I hadn’t realised how long I’d been standing there, just looking at the trees and sky but she’d completed changed. Her hair was no longer messy and scattered, but brushed sleekly down her back, her makeup down and a thin layer of eyeliner making her eyes pop.
She wore a tight beige skirt made of leather that reached just below her knee, with a sheer white shirt that showed a cheeky amount of her cleavage, paired with a black blazer, she oozed success.
“You look incredible,” I gawked.
A blush brushed against her cheeks, and she dropped my gaze, “thank you,” she murmured, and she swooped a strand of loose hair behind her ear. “You don’t look too bad yourself,” she said, turning back around and sliding into the kitchen.
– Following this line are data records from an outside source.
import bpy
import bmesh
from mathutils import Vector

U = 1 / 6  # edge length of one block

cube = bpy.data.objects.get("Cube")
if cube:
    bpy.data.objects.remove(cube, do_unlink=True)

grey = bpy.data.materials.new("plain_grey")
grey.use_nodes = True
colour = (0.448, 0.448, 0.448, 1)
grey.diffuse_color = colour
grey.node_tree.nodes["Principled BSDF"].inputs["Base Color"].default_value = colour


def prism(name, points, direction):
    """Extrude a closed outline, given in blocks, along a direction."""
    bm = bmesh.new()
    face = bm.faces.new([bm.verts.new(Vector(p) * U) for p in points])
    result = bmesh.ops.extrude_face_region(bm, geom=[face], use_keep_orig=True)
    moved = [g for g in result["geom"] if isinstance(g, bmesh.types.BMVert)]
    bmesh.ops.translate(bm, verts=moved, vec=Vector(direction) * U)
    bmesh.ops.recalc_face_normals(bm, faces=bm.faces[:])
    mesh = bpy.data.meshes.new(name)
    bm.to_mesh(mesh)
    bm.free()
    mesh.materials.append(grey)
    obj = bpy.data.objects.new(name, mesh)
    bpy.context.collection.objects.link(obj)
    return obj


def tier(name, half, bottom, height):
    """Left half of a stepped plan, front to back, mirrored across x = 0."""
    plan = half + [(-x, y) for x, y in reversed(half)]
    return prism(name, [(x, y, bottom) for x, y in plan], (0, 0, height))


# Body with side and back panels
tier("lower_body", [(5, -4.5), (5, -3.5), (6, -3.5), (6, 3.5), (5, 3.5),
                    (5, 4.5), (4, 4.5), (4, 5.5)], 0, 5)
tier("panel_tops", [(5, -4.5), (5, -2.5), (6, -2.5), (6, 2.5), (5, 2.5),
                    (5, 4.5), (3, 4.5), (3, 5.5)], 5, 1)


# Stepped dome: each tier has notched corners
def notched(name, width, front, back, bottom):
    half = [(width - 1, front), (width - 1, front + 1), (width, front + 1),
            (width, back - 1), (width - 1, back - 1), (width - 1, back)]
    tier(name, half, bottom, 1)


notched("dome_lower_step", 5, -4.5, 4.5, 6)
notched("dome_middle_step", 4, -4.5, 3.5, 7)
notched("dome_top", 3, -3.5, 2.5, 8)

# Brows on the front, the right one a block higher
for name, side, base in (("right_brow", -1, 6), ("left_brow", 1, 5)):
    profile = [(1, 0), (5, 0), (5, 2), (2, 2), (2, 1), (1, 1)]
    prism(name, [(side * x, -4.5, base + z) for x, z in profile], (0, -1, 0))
I leaned against the glass wall behind me and watched as she started to make her coffee, everything conveniently placed, like she’d done this every day for her whole life.
“Do you want a cup?” she asked, as she grabbed two mugs from the cupboard, and I looked down at my watch, [8.05].
“Yeah, we have time,” she smiled sweetly and placed the cups under the coffee machine, then fetching the milk from the fridge, which she poured into the steamer jug and foamed the milk, pouring it into the cups onto of the shots of fresh coffee.
Time flew, and I relished in the sweet moments I was spending with her, but eventually I pulled up outside of the University gates, quickly jumping out of the car and opening her door for her, offering a hand for her.
She smiled softly and took it, tingles going down my arm and warming my body, would this feeling ever stop? I handed her, her laptop bag, putting it onto her shoulder, being careful to get her hair out of the way before realising it.
“Thank you,” she said, her gaze now fixed to her shoes.
“Can I pick you up?” I blurted out, rubbing the back of my neck awkwardly.
“What?” she asked, looking taken aback.
“Can I take you out for dinner?” I clarified, “tonight, after you finish work?”
“Like a date?”
“Like a date.”
I looked at me more a long, painful second before nodded. “Okay, you can pick me up for dinner,” she said her stoic expression vanishing and replacing itself with a warm and comforting one.
“I’ll see you tonight then,” I grinned, and stepped forward closing the space between us, I ran my fingers through her hair, making sure not to put it out of place, she looked so perfect, her hair like moon light, her heels making her a couple inches closer to my face. Ever so slowly I leaned in, giving her the opportunity to pull away, turn her head, stop me. I could have died of happiness as she let me kiss her again, my hands caressing down her back and stopping at her waist.
This kiss was light, as to not disrupt her make up, it wasn’t a goodbye or a hello, it was a have a good day kiss. A kiss I wanted to give her every day for the rest of my life.